A new book from Oxford looks interesting: Orthodox Christianity: A Very Short Introduction, by Edward Siecienski (Stockton University). The book seems to address only Eastern, as opposed to Oriental Orthodoxy, that is, the Chalcedonian churches that derive from the Byzantine experience (Greeks, Russians, and so on), rather than the Non-Chalcedonian churches (Armenians, Copts, Ethiopians, and so on). Well, the title does say it’s a “short” introduction. Here’s the description from the publisher’s website:

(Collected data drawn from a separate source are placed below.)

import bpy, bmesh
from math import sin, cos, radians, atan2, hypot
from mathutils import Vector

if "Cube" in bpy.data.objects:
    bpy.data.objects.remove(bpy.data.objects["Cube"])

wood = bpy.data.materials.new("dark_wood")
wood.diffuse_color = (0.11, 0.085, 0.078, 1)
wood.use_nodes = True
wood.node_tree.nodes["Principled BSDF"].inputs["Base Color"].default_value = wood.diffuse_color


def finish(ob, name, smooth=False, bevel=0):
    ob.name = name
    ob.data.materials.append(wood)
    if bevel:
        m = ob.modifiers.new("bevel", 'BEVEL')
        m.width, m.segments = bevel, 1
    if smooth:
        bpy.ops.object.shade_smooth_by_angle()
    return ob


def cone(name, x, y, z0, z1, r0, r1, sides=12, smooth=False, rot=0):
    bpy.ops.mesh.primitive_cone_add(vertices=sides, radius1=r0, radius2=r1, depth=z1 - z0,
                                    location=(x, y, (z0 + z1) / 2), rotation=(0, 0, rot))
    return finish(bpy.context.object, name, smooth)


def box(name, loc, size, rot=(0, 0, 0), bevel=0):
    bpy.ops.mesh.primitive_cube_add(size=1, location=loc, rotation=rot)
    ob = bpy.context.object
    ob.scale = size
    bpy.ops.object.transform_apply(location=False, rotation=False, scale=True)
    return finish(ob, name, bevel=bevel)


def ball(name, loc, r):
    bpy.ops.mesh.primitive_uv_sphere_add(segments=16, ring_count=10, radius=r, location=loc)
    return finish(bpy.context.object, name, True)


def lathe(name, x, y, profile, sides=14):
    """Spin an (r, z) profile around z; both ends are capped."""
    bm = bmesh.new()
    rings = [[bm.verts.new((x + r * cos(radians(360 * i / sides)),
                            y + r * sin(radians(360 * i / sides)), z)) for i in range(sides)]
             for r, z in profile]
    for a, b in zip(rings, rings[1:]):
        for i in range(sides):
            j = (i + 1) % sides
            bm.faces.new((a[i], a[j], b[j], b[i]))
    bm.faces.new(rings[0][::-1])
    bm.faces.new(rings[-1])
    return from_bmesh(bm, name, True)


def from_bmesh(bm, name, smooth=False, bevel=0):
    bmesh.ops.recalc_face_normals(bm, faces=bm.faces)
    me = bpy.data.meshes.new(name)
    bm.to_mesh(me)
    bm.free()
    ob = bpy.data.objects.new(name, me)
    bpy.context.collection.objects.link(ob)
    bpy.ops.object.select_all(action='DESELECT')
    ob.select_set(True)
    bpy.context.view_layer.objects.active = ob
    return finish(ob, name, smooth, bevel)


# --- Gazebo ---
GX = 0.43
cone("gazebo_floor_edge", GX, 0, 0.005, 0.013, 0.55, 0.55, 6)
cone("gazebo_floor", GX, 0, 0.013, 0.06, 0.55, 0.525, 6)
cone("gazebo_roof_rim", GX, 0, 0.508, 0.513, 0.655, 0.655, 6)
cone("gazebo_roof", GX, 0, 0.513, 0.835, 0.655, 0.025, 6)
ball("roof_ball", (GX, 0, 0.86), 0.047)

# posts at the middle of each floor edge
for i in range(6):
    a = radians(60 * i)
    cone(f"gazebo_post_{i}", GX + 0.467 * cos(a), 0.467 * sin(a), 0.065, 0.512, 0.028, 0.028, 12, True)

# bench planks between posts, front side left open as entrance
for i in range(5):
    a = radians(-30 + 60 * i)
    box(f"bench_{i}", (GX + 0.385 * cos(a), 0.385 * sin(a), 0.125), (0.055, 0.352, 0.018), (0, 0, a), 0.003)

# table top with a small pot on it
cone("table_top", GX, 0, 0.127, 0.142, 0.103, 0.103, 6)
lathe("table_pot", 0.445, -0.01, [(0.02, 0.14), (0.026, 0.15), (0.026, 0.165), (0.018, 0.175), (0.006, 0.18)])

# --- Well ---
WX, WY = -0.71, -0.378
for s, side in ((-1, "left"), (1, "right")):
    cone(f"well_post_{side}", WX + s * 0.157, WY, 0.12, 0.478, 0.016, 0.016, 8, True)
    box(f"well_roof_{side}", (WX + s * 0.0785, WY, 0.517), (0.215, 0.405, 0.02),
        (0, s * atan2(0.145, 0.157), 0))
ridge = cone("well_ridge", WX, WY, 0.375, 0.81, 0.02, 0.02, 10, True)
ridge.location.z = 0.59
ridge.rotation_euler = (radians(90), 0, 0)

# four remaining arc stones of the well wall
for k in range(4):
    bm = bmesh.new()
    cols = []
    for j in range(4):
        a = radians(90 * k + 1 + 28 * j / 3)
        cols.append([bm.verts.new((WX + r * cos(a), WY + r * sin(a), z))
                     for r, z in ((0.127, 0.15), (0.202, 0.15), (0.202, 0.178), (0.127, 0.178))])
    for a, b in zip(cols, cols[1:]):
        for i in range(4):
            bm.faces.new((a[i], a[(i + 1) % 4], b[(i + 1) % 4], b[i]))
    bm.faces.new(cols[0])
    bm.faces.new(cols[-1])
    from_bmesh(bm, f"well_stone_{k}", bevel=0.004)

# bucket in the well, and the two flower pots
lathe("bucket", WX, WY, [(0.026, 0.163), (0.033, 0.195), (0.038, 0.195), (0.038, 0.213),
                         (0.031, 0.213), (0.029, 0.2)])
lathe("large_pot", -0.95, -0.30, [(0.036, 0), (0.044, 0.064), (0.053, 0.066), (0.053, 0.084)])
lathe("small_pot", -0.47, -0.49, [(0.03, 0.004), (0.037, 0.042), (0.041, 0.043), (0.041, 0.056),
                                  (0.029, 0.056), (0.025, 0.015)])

To many in the West, Orthodoxy remains shrouded in mystery, an exotic and foreign religion that survived in the East following the Great Schism of 1054 that split the Christian world into two camps–Catholic and Orthodox. However, as the second largest Christian denomination, Orthodox Christianity is anything but foreign to the nearly 300 million worshippers who practice it. For them, Orthodoxy is a living, breathing reality; a way of being Christian ultimately rooted in the person of Jesus and the experience of the early Church. Whether they are Greek, Russian, or American, Orthodox Christians are united by a common tradition and faith that binds them together despite differences in culture. True, the road has not always been smooth — Orthodox history is littered with tales of schisms and divisions, of persecutions and martyrdom, from the Sack of Constantinople, capital of the Byzantine Empire and seat of the Ecumenical Patriarch, to the experience of the Russian Orthodox Church under the Soviet Union. Still, today Orthodoxy remains a vibrant part of the religious landscape, not only in those lands where it has made its historic home (Greece, Russia, the Middle East, and Eastern Europe), but also increasingly in the West. Orthodox Christianity: A Very Short Introduction explores the enduring role of this religion, and the history, beliefs, and practices that have shaped it.